* **DESCRIPTION OF THE TASK**
Which lines in the records below hold the word "name"? Copy each of them.

Saved entries:
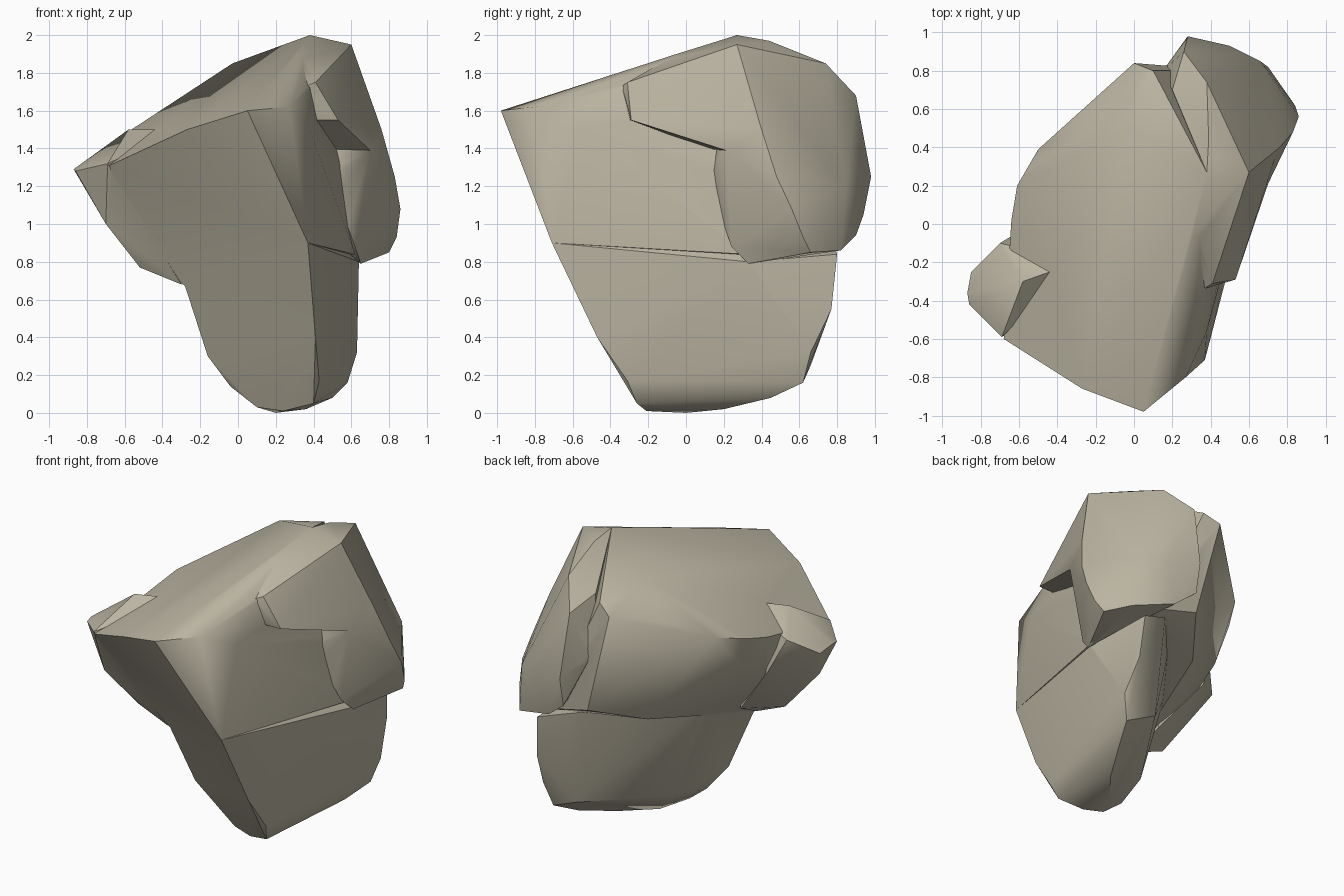
import bpy
import bmesh

default_cube = bpy.data.objects.get("Cube")
if default_cube:
    bpy.data.objects.remove(default_cube, do_unlink=True)

# Single stone colour
STONE_COLOUR = (0.49, 0.455, 0.355, 1.0)
stone = bpy.data.materials.new("warm_grey_stone")
stone.use_nodes = True
stone.diffuse_color = STONE_COLOUR
shader = next(n for n in stone.node_tree.nodes if n.type == 'BSDF_PRINCIPLED')
shader.inputs["Base Color"].default_value = STONE_COLOUR
shader.inputs["Roughness"].default_value = 0.9


def chiselled_block(name, corners):
    """Make a convex chunk of stone from its corner points."""
    bm = bmesh.new()
    for corner in corners:
        bm.verts.new(corner)
    bmesh.ops.convex_hull(bm, input=list(bm.verts))
    loose = [v for v in bm.verts if not v.link_faces]
    bmesh.ops.delete(bm, geom=loose, context='VERTS')
    bmesh.ops.recalc_face_normals(bm, faces=list(bm.faces))
    mesh = bpy.data.meshes.new(name)
    bm.to_mesh(mesh)
    bm.free()
    mesh.materials.append(stone)
    block = bpy.data.objects.new(name, mesh)
    bpy.context.collection.objects.link(block)
    return block


def make_active(obj):
    bpy.ops.object.select_all(action='DESELECT')
    obj.select_set(True)
    bpy.context.view_layer.objects.active = obj


def fuse(target, piece):
    """Merge a chunk into the target and discard the loose copy."""
    make_active(target)
    union = target.modifiers.new("fuse_" + piece.name, 'BOOLEAN')
    union.operation = 'UNION'
    union.solver = 'EXACT'
    union.object = piece
    bpy.ops.object.modifier_apply(modifier=union.name)
    bpy.data.objects.remove(piece, do_unlink=True)


# Broad leaning upper mass: top rim, front face, flank, undercut back
boulder = chiselled_block("boulder", [
    (-.68, -.6, 1.31), (-.27, -.86, 1.5), (.05, -.98, 1.6), (.27, -.8, 1.62),
    (.26, -.38, 1.76), (.38, -.34, 1.72), (.31, -.05, 1.9), (.38, .27, 2),
    (-.03, .5, 1.85), (.1, .8, 1.76), (0, .84, 1.7), (-.25, .6, 1.64),
    (-.5, .39, 1.52), (-.61, .2, 1.47), (-.64, .02, 1.42),
    (.38, -.56, 1.5), (.37, -.71, .9), (-.6, -.38, .95), (-.28, -.34, .67),
    (.55, .2, 1.3), (.62, .33, .84), (.5, .8, .92), (.18, .82, 1),
    (-.06, .5, .88), (-.55, .13, 1.2),
])

# Tapering foot under the main mass, with a chamfered lower ledge
foot = chiselled_block("foot", [
    (.37, -.71, .9), (.41, -.47, .4), (.43, -.31, .17), (.4, -.26, .05),
    (.24, -.21, .01), (.1, -.18, .03), (-.04, -.17, .14), (-.16, -.24, .3),
    (-.28, -.34, .67), (-.2, .05, .85), (.1, .45, .9), (.03, .1, .17),
    (.2, 0, 0), (.36, .2, .02), (.5, .45, .08), (.58, .62, .16),
    (.63, .66, .32), (.6, .77, .55), (.64, .33, .8), (.58, .8, .84),
    (.4, .78, .9), (.38, .66, .25), (.4, 0, 1),
])

# Blunt nose at the low corner of the top
nose = chiselled_block("nose", [
    (-.87, -.36, 1.29), (-.86, -.42, 1.28), (-.85, -.25, 1.26),
    (-.69, -.59, 1.32), (-.7, -.1, 1.37), (-.58, -.3, 1.5), (-.3, -.2, 1.5),
    (-.7, -.46, 1), (-.52, -.34, .77), (-.3, -.34, .68), (-.32, -.14, .78),
    (-.6, -.04, 1.15),
])

# Overhanging brow along the upper flank
brow = chiselled_block("brow", [
    (.41, -.31, 1.75), (.36, -.34, 1.73), (.53, -.29, 1.55), (.3, -.3, 1.55),
    (.6, .27, 1.95), (.38, .27, 2), (.31, -.05, 1.9), (.7, .21, 1.39),
    (.74, .35, 1.5), (.4, .1, 1.4), (.3, .4, 1.5), (.5, .0, 1.45),
])

# Heavy rear shoulder that ends in an undercut shelf
shoulder = chiselled_block("shoulder", [
    (.6, .27, 1.95), (.38, .27, 2), (.39, .44, 1.97), (.38, .74, 1.85),
    (.26, .9, 1.68), (.28, .98, 1.25), (.5, .93, 1.2), (.66, .85, 1.2),
    (.76, .4, 1.5), (.83, .48, 1.25), (.86, .56, 1.08), (.84, .62, .93),
    (.8, .66, .85), (.7, .82, .86), (.42, .9, .94), (.28, .94, 1.05),
    (.75, .46, .86), (.62, .24, .88), (.65, .33, .79), (.7, .21, 1.39),
    (.52, .14, 1.27), (.52, .15, 1.15), (.15, .8, 1.4), (.2, .7, 1.76),
])

for piece in (foot, nose, brow, shoulder):
    fuse(boulder, piece)

# Clean seams, then wear the edges softly
bm = bmesh.new()
bm.from_mesh(boulder.data)
bmesh.ops.remove_doubles(bm, verts=list(bm.verts), dist=0.008)
bmesh.ops.recalc_face_normals(bm, faces=list(bm.faces))
bm.to_mesh(boulder.data)
bm.free()

make_active(boulder)
bpy.ops.object.shade_smooth_by_angle(angle=0.6)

* **ANSWER TO THIS EXERCISE**
def chiselled_block(name, corners):
    mesh = bpy.data.meshes.new(name)
    block = bpy.data.objects.new(name, mesh)
    union = target.modifiers.new("fuse_" + piece.name, 'BOOLEAN')
    bpy.ops.object.modifier_apply(modifier=union.name)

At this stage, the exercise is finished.